Find and copy each line in the material below where the string "bottom" occurs.
*** Opening MATERIAL FOR THIS TASK ***
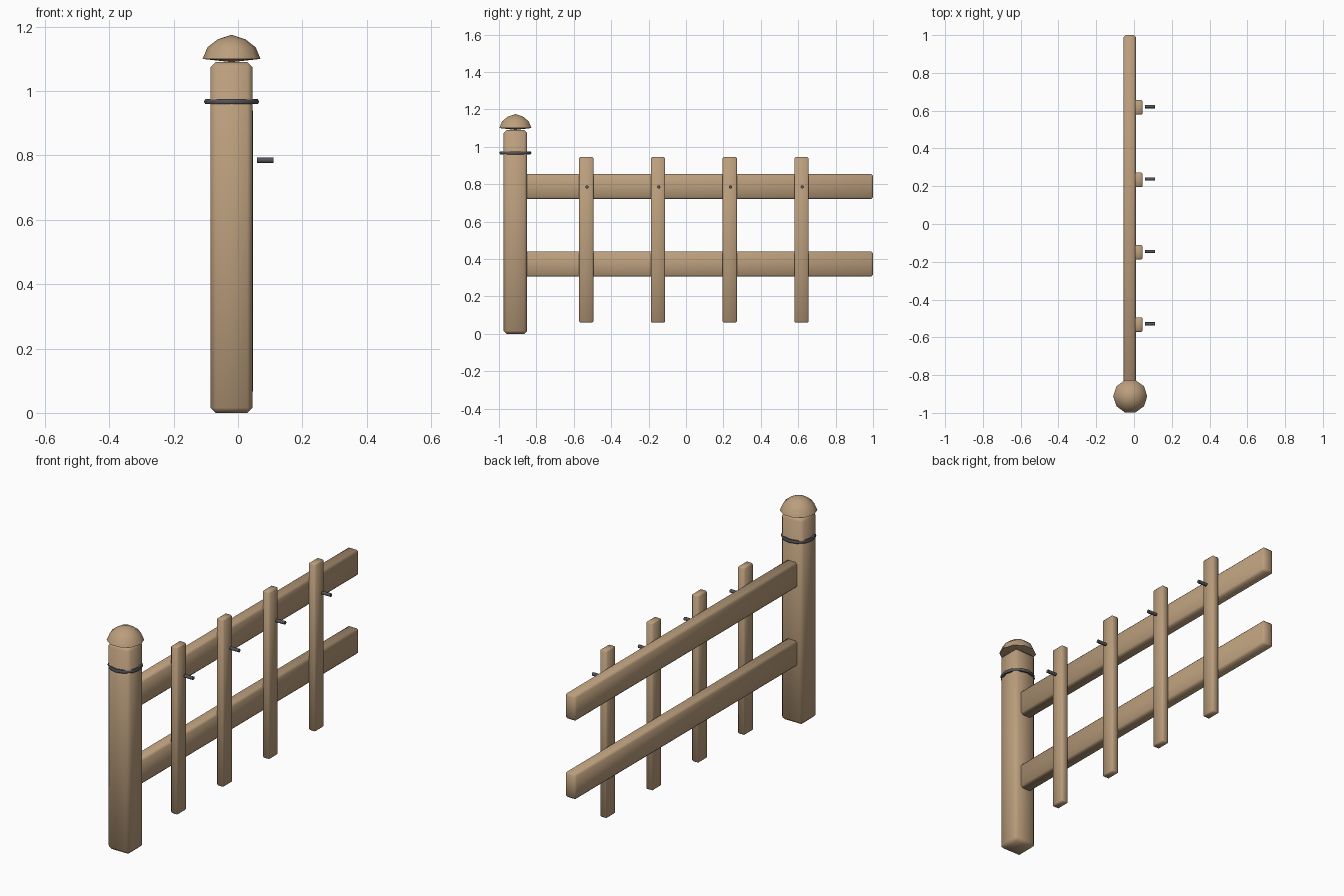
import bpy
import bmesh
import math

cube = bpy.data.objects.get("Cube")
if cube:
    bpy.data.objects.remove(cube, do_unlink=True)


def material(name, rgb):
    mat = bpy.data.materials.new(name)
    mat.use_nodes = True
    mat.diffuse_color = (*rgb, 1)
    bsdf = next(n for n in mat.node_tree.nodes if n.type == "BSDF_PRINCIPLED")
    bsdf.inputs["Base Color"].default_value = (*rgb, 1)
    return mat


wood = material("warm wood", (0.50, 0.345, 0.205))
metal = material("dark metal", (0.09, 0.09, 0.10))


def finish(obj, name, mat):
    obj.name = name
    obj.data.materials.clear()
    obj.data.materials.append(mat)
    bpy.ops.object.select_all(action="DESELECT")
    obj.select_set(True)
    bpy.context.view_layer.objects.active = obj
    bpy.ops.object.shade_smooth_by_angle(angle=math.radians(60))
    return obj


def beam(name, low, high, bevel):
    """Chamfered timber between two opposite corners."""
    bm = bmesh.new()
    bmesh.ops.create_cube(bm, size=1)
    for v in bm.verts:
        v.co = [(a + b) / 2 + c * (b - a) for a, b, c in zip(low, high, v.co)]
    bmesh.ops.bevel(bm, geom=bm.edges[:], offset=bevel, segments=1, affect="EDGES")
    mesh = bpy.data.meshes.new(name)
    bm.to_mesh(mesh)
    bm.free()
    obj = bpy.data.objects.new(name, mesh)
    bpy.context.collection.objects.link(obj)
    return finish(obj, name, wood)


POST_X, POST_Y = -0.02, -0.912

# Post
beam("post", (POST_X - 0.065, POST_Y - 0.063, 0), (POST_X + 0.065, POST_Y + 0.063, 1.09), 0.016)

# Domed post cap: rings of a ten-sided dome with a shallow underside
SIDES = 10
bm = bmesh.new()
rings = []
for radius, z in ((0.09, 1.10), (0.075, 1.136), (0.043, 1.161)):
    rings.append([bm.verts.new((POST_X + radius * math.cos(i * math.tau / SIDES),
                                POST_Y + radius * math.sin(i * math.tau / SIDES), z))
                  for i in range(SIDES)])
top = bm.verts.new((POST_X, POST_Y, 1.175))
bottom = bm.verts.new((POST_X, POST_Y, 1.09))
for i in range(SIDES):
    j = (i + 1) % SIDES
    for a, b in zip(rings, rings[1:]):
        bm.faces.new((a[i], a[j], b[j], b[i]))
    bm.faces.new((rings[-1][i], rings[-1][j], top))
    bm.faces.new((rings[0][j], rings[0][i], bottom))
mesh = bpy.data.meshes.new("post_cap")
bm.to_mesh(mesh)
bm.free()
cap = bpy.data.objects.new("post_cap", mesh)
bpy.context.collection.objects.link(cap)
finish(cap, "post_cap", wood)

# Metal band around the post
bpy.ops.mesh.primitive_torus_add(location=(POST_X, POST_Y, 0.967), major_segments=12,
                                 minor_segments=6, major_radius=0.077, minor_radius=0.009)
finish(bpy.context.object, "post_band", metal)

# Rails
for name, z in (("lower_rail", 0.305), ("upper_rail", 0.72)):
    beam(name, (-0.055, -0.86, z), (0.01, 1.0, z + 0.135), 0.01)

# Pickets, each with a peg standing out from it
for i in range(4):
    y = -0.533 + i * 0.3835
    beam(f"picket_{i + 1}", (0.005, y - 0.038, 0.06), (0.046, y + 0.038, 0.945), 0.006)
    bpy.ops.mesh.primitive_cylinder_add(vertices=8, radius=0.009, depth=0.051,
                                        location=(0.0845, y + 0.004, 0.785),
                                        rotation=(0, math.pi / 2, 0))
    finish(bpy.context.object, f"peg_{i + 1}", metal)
*** Closing MATERIAL FOR THIS TASK ***
*** Opening MATERIAL FOR THIS TASK ***
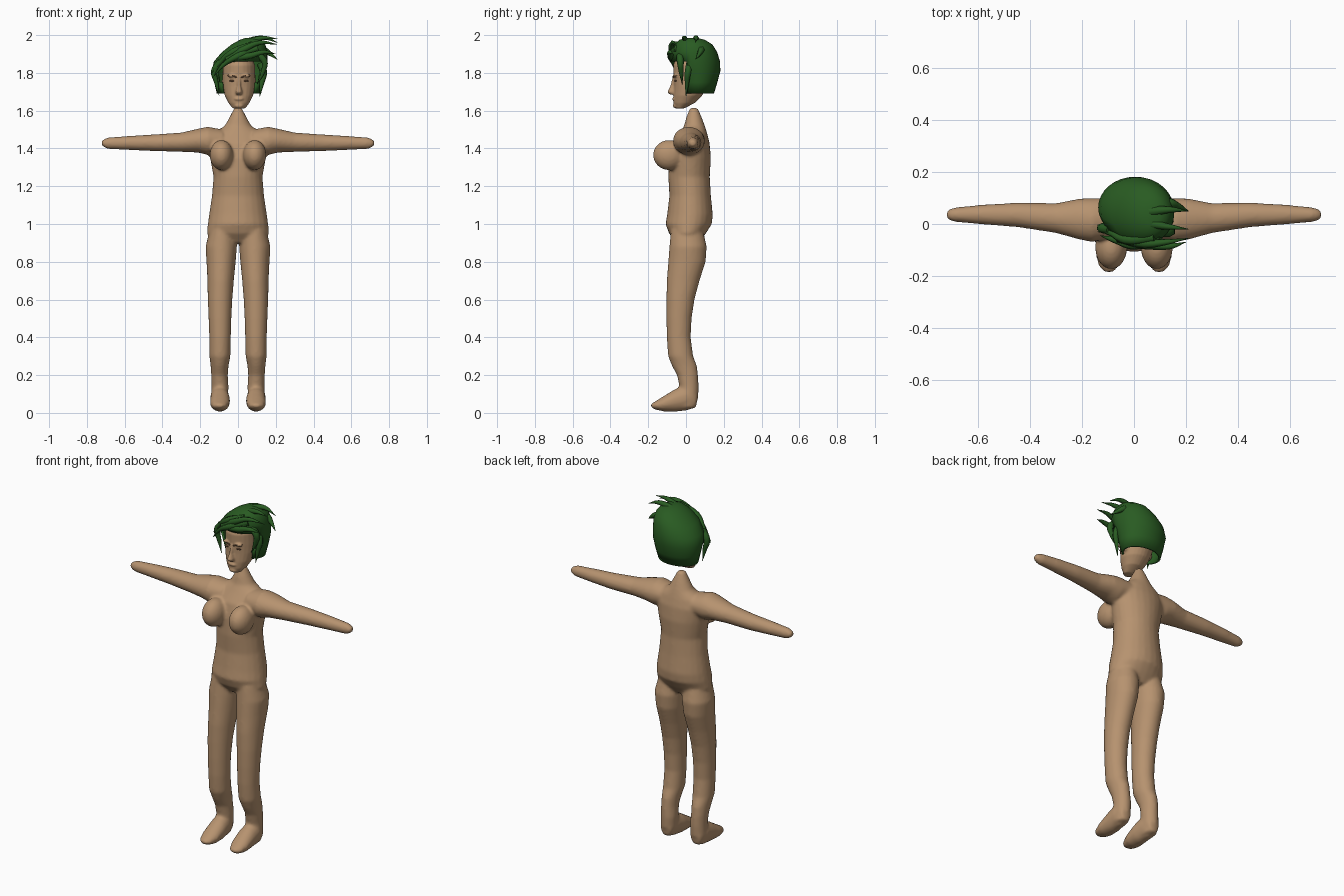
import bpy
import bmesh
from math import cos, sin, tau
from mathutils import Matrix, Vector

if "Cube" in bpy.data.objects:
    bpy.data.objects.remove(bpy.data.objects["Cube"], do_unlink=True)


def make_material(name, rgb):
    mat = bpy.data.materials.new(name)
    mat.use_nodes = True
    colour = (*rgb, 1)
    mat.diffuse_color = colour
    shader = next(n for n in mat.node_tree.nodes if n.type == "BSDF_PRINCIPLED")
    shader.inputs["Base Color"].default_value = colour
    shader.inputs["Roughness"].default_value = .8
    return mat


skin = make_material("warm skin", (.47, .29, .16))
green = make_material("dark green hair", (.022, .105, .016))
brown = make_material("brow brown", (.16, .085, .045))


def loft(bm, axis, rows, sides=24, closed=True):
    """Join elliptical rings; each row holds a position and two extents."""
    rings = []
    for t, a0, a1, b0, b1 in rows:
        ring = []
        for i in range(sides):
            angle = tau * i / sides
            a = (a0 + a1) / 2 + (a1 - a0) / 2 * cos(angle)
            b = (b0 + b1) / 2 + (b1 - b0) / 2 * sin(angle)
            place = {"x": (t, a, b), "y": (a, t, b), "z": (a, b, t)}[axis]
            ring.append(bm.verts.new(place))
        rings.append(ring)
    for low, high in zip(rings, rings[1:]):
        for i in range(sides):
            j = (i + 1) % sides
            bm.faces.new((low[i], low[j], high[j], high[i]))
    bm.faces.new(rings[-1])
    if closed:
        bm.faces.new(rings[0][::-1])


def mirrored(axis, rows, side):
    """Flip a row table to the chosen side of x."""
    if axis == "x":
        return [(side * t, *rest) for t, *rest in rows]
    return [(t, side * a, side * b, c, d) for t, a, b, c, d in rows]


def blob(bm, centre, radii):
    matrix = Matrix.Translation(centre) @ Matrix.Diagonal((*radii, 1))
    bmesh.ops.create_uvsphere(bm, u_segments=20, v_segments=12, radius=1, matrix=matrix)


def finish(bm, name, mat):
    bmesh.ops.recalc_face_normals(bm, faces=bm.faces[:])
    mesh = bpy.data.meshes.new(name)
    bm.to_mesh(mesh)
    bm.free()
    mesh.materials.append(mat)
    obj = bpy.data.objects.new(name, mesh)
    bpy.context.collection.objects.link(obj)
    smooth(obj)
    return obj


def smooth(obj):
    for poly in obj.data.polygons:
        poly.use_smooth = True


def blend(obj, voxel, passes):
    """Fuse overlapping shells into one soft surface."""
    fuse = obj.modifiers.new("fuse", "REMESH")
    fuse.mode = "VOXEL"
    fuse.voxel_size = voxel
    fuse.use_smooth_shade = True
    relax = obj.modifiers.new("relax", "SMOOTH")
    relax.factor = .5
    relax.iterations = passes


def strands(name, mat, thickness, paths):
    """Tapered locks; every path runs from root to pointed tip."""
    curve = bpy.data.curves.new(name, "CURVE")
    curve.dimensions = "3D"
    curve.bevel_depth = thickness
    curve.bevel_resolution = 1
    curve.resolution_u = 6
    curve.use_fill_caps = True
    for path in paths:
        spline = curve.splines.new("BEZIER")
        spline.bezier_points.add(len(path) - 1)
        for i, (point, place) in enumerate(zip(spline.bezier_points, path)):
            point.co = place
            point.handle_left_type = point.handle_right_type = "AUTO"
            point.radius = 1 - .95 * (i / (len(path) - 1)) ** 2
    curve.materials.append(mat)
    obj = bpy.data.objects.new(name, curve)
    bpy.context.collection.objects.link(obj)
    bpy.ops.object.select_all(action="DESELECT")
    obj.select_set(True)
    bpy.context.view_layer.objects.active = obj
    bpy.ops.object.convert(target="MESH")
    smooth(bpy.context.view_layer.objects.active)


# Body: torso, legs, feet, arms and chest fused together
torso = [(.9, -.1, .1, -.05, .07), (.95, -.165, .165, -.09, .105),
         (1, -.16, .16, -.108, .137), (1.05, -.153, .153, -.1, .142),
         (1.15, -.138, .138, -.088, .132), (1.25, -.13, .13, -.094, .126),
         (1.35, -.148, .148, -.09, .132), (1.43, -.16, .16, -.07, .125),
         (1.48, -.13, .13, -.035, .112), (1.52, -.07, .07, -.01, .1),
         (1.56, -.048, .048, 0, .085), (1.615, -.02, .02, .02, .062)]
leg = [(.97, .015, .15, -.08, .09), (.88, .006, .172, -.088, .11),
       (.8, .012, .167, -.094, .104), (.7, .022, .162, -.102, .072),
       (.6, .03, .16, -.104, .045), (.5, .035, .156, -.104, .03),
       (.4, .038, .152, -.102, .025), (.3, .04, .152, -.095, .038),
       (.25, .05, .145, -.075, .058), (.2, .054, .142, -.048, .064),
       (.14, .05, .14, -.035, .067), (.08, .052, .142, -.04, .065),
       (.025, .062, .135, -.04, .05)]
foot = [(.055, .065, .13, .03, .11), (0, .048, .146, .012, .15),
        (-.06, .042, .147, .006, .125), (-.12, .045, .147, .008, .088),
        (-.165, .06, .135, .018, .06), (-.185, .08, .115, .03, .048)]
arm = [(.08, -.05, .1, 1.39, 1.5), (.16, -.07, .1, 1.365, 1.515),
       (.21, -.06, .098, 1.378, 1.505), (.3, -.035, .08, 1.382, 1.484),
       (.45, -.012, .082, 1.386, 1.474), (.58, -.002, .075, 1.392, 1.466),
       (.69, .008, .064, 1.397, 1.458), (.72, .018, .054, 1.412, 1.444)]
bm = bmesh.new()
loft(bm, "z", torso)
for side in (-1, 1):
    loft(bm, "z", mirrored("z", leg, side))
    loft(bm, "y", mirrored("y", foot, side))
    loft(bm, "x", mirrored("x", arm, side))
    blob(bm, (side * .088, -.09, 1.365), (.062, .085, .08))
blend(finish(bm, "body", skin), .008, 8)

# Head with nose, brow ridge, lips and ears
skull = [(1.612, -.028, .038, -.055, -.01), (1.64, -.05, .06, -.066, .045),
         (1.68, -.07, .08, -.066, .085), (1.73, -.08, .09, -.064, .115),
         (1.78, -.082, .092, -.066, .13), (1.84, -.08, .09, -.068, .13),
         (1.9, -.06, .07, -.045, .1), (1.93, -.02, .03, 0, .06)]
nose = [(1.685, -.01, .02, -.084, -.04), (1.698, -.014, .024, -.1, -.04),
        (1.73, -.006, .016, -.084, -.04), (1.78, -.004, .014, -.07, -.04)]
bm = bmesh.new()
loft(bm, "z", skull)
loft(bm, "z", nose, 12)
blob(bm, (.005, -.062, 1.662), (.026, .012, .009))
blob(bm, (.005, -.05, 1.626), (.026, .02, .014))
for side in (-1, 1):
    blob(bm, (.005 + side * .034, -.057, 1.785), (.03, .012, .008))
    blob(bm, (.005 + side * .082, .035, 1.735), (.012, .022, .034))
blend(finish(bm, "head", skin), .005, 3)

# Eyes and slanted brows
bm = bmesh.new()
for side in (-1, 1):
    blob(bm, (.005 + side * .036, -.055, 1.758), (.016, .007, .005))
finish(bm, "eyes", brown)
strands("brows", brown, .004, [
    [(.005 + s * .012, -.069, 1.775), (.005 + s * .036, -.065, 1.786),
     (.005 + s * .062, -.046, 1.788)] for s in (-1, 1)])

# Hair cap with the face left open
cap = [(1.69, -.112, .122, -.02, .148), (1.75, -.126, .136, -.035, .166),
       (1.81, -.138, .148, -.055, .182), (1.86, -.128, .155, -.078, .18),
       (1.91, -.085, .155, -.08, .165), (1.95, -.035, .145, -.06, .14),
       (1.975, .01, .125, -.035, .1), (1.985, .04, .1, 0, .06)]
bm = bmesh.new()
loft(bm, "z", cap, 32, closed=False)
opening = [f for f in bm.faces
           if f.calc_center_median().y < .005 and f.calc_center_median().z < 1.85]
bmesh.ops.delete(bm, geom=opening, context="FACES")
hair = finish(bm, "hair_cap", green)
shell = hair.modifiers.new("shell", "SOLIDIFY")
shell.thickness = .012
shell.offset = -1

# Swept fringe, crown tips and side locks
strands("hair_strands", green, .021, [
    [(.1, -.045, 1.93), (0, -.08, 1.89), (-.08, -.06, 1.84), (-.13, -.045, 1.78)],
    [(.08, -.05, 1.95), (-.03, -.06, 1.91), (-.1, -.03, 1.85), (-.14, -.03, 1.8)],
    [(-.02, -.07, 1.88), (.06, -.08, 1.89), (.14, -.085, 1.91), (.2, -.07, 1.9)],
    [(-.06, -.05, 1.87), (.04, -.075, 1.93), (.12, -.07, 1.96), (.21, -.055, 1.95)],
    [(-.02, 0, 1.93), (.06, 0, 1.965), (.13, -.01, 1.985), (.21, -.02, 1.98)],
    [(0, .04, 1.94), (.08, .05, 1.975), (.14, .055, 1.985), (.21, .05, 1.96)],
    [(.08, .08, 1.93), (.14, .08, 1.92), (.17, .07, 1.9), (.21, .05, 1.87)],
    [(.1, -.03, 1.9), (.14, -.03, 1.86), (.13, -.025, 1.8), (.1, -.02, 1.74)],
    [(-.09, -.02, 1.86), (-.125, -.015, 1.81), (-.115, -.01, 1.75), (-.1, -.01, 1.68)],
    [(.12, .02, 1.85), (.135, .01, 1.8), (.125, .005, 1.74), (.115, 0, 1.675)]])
*** Closing MATERIAL FOR THIS TASK ***
### FINAL ANSWER
bottom = bm.verts.new((POST_X, POST_Y, 1.09))
    bm.faces.new((rings[0][j], rings[0][i], bottom))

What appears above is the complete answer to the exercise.